Spyware has become the fourth-greatest threat to a company’s enterprisenetwork security, according to a new analyst report.
International Data Corp. (IDC), a major industry analyst firm based inFramingham, Mass., reports that 67 percent of all computers are infectedwith some form of spyware. Consumer machines make up more of thatpercentage than enterprise systems.
The deluge of spyware can damage legitimate software, slow networkperformance and hinder employee productivity, according to IDC analysts.
”Today, more malicious spyware can easily infiltrate corporatefirewalls,” says Brian Burke, research manager for Security Products atIDC. ”These programs make their way into the corporate Intranet underthe guise of less-threatening network traffic and, once in, they canwreak havoc.”
Spyware, also known as adWare, malware and scumware, is an insidious,digital infection that secretly gathers information about a person or acompany and relays it back to advertisers or hackers. Spyware can infecta computer through a virus or through the installation of new software.
Spyware aids identity theft and data corruption, and tracks users’ onlineactivities without their knowledge.
According to IDC, the need to find and uninstall these pieces ofparasitic software is driving the anti-spyware market.
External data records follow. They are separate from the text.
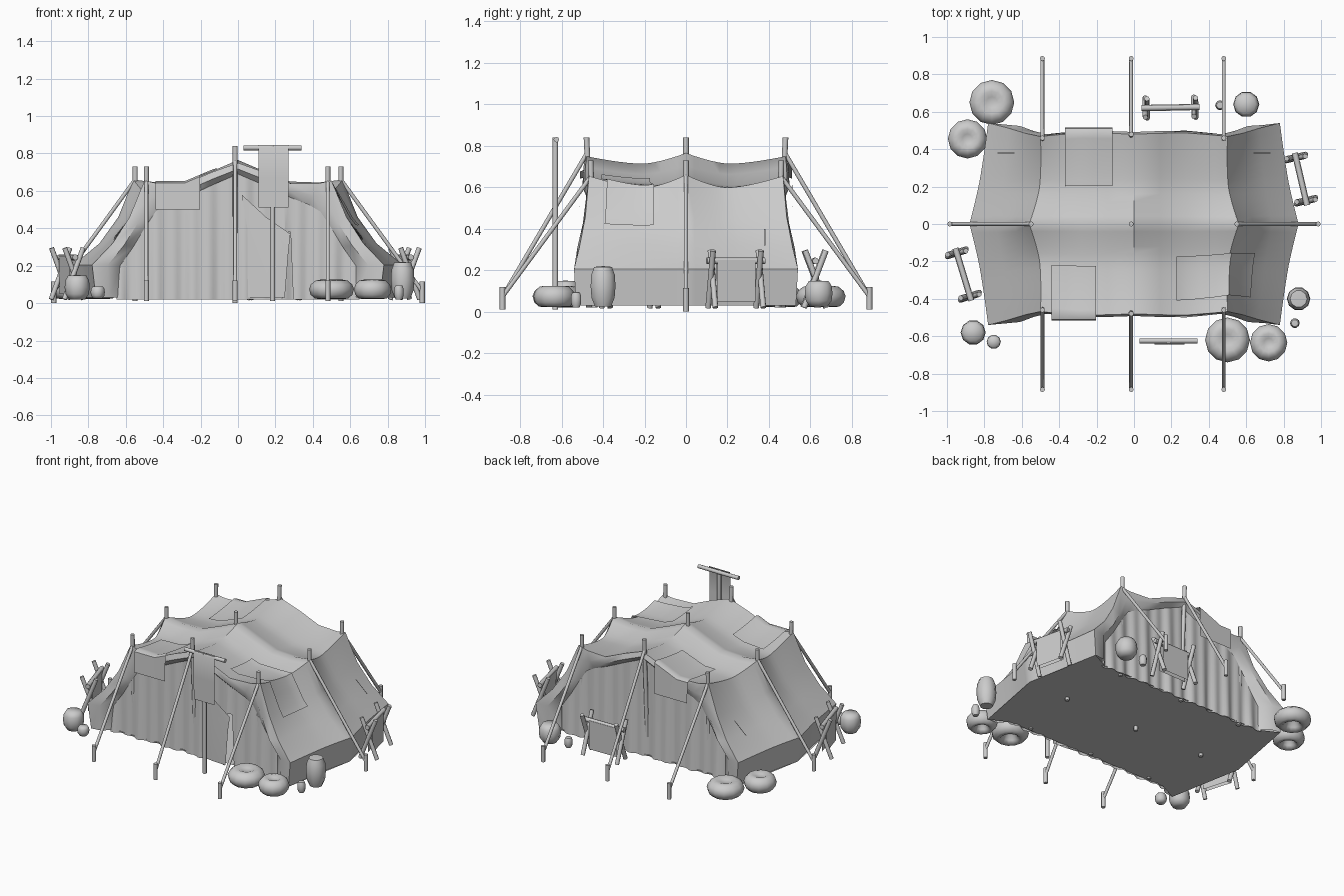
import bpy, bmesh, math
from mathutils import Vector, Matrix

cube = bpy.data.objects.get("Cube")
if cube:
    bpy.data.objects.remove(cube, do_unlink=True)

grey = bpy.data.materials.new("plain_grey")
grey.use_nodes = True
grey.diffuse_color = (0.6, 0.6, 0.6, 1)
grey.node_tree.nodes["Principled BSDF"].inputs["Base Color"].default_value = (0.6, 0.6, 0.6, 1)


def finish(name, bm, angle=35):
    mesh = bpy.data.meshes.new(name)
    bmesh.ops.recalc_face_normals(bm, faces=bm.faces)
    bm.to_mesh(mesh)
    bm.free()
    mesh.materials.append(grey)
    ob = bpy.data.objects.new(name, mesh)
    bpy.context.collection.objects.link(ob)
    bpy.ops.object.select_all(action='DESELECT')
    bpy.context.view_layer.objects.active = ob
    ob.select_set(True)
    bpy.ops.object.shade_smooth_by_angle(angle=math.radians(angle))
    return ob


def sheet(name, rows, closed=False, angle=35):
    """Skin a grid of points given as rows."""
    bm = bmesh.new()
    grid = [[bm.verts.new(p) for p in row] for row in rows]
    for a, b in zip(grid, grid[1:]):
        n = len(a)
        for i in range(n if closed else n - 1):
            j = (i + 1) % n
            bm.faces.new((a[i], a[j], b[j], b[i]))
    bmesh.ops.remove_doubles(bm, verts=bm.verts, dist=0.0001)
    return finish(name, bm, angle)


def rod(name, start, end, r=0.0135, sides=8):
    a, b = Vector(start), Vector(end)
    bm = bmesh.new()
    turn = (b - a).to_track_quat('Z', 'Y').to_matrix().to_4x4()
    bmesh.ops.create_cone(bm, cap_ends=True, segments=sides, radius1=r, radius2=r,
                          depth=(b - a).length,
                          matrix=Matrix.Translation((a + b) / 2) @ turn)
    return finish(name, bm, 50)


def lathe(name, x, y, profile, sides=12):
    rows = []
    for r, z in profile:
        rows.append([(x + r * math.cos(math.tau * k / sides),
                      y + r * math.sin(math.tau * k / sides), z) for k in range(sides)])
    return sheet(name, rows, True, 60)


# Tent canopy: nine stations from ridge to hem; v runs front to back
def station(k, v):
    a = min(abs(v), 1)
    t = min(a / .42, (1 - a) / .58, 1)
    s = 1 - (1 - t) ** 1.5
    x, y, z = [
        (0, .48, .765 - .015 * a - .045 * s),
        (.14, .485, .705 - .005 * a - .04 * s),
        (.28, .487, .65 - .01 * a - .035 * s),
        (.43, .475, .645 - .005 * a - .04 * s),
        (.56 - .06 * a - .03 * s, .468, .66 - .005 * a - .06 * s),
        (.64 - .06 * a - .02 * s, .485, .46 - .02 * s),
        (.74 - .07 * a - .01 * s, .512, .32),
        (.88 - .10 * a - .012 * s, .54, .205),
        (.86 - .10 * a - .012 * s, .53, .03)][k]
    return Vector((x, y * v, z))


def surface(u, v, lift=0.0):
    t = abs(u)
    k = min(int(t), 7)
    p = station(k, v).lerp(station(k + 1, v), t - k)
    p.x += lift * min(t / 5, 1)
    p.z += lift
    p.x *= -1 if u < 0 else 1
    return p


VS = [i / 12 - 1 for i in range(25)]
sheet("canopy", [[surface(u, v) for v in VS] for u in range(-8, 9)], angle=40)

# Ground sheet, narrowed between the corner flares
floor = bmesh.new()
half = [surface(8, -1), surface(8, 0), surface(8, 1), Vector((.63, .465, .03))]
ring = [Vector((.63, -.465, .03))] + half
ring += [Vector((-p.x, -p.y, p.z)) for p in ring]
floor.faces.new([floor.verts.new(p) for p in ring])
bmesh.ops.triangulate(floor, faces=floor.faces)
finish("ground_sheet", floor)

# Inner rim of the gable bands, matching the canopy stations
RIM = [(0, .69), (.14, .63), (.28, .565), (.38, .525), (.44, .49),
       (.50, .40), (.56, .30), (.63, .20), (.63, .03)]


def rim_height(x):
    x = abs(x)
    for (x0, z0), (x1, z1) in zip(RIM, RIM[1:]):
        if x0 <= x <= x1 and x1 > x0:
            return z0 + (z1 - z0) * (x - x0) / (x1 - x0)
    return RIM[-2][1]


for side, label in ((-1, "front"), (1, "back")):
    # Rolled band below the canopy edge
    rows = []
    for u in range(-8, 9):
        outer = surface(u, side)
        x, z = RIM[abs(u)]
        inner = Vector((math.copysign(x, u), side * .465, z))
        mid = outer.lerp(inner, .55)
        mid.y = outer.y + side * (.012 if abs(u) < 7 else -.01)
        rows.append([outer, mid, inner])
    sheet(label + "_band", rows, angle=50)

    # Pleated curtain, with a narrow doorway in the front
    cols = 88
    low, high = [], []
    for i in range(cols + 1):
        x = -.65 + 1.3 * i / cols
        fold = .012 * math.sin(x * 47) * math.cos(x * 19 + side)
        door = side < 0 and .24 < x < .29
        low.append(Vector((x, side * (.468 + 1.3 * fold), .38 if door else .02)))
        high.append(Vector((x, side * (.46 + .4 * fold), rim_height(x) + .02)))
    sheet(label + "_curtain", [low, [a.lerp(b, .5) for a, b in zip(low, high)], high], angle=30)

# Door flap beside the opening
sheet("door_flap", [[(.02, -.475, .58), (.15, -.485, .46), (.28, -.49, .37)],
                    [(.05, -.475, .40), (.16, -.49, .36), (.27, -.495, .28)],
                    [(.05, -.475, .03), (.15, -.49, .03), (.25, -.495, .03)]])


# Cloth patches laid over the canopy
def patch(name, us, v0, v1, hang=None, skew=0.0):
    n = 10
    rows = []
    for j in range(n + 1):
        f = j / n
        rows.append([surface(u, v0 + (v1 - v0) * f + skew * i / len(us), .012)
                     for i, u in enumerate(us)])
    if hang:
        side = math.copysign(1, v1)
        rows.append([Vector((p.x, side * .51, p.z - .01)) for p in rows[-1]])
        rows.append([Vector((p.x, side * .515, hang)) for p in rows[-1]])
    sheet(name, rows)


patch("front_patch", (-3.05, -3, -2.5, -2, -1.42), -.46, -1, .50)
patch("back_patch", (-2.55, -2, -1.5, -1, -.8), .42, 1, .50)
patch("side_patch", (1.6, 2, 2.5, 3, 3.5, 4, 4.5, 5, 5.3), -.84, -.36, None, .05)

# Slits on the slopes
for s in (-1, 1):
    sheet("slope_slit", [[(s * (.64 + d), .38 + w, .40 - d * .9) for d in (0, .09)]
                         for w in (-.003, .003)])

# Tent poles, guy ropes and pegs
for x, y, top in ((-.49, .46, .73), (-.015, .48, .84), (.48, .46, .73)):
    for s in (-1, 1):
        rod("tent_pole", (x, s * .44, .02), (x, s * y, top))
        rod("guy_rope", (x, s * y, top - .08), (x, s * .88, .08), .0105)
        rod("peg", (x, s * .885, .01), (x, s * .885, .12))
rod("centre_pole", (-.015, 0, 0), (-.015, 0, .84))
for s in (-1, 1):
    rod("side_pole", (s * .55, 0, .01), (s * .55, 0, .73))
    rod("side_rope", (s * .55, 0, .66), (s * .98, 0, .07), .0105)
    rod("side_peg", (s * .985, 0, 0), (s * .985, 0, .115))

# Banner on its stand
rod("banner_pole", (.185, -.63, .01), (.185, -.63, .84))
rod("banner_bar", (.03, -.625, .83), (.34, -.625, .83))
sheet("banner", [[(.11, y, z), (.27, y, z)] for y, z in
                 ((-.638, .845), (-.645, .83), (-.645, .67), (-.643, .51))])


# Drying racks: two crossed pairs, a bar and a hanging cloth
def rack(a, b):
    a, b = Vector(a), Vector(b)
    along = (b - a).normalized()
    across = Vector((-along.y, along.x, 0))
    up = Vector((0, 0, 1))
    for end in (a + along * .025, b - along * .025):
        for s in (-1, 1):
            shift = along * s * .005
            rod("rack_leg", end + shift - across * s * .055 + up * .02,
                end + shift + across * s * .05 + up * .295, .014)
    rod("rack_bar", a + up * .245, b + up * .245, .016)
    p, q = a + along * .05, b - along * .05
    sheet("rack_cloth", [[p + across * o + up * z, q + across * o + up * z]
                         for o, z in ((.015, .05), (.017, .25), (-.017, .25), (-.015, .05))])


rack((.04, .62, 0), (.35, .625, 0))
rack((.86, .38, 0), (.925, .10, 0))
rack((-.955, -.13, 0), (-.87, -.41, 0))

# Soft sacks, dimpled on top and hollow below
for x, y, r in ((-.76, .65, .12), (-.89, .455, .105), (.50, -.62, .12), (.72, -.635, .10)):
    lathe("sack", x, y, [(0, .108), (.25 * r, .113), (.5 * r, .125), (.72 * r, .12),
                         (.92 * r, .1), (r, .075), (.93 * r, .045), (.75 * r, .025),
                         (.55 * r, .022), (.38 * r, .04), (.3 * r, .07), (0, .08)])

# Jars and barrel
for name, x, y, r, z0, z1 in (("barrel", .88, -.40, .063, .025, .22),
                              ("small_jar", .86, -.53, .026, .02, .095),
                              ("wide_jar", -.86, -.58, .067, .02, .15),
                              ("low_jar", -.75, -.63, .038, .025, .09),
                              ("back_jar", .60, .64, .07, .025, .15),
                              ("back_small_jar", .46, .635, .026, .02, .09)):
    lathe(name, x, y, [(r * w, z0 + (z1 - z0) * h) for w, h in
                       ((0, 0), (.65, 0), (.93, .22), (1, .5), (.95, .78), (.72, .98), (0, 1))], 10)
The industryanalyst firm predicts that the market, which had $12 million revenues in2003, will skyrocket to $305 million by 2008.
More information on spyware and adware removal and prevention isavailable at IntranetJournal’s Spyware Guide.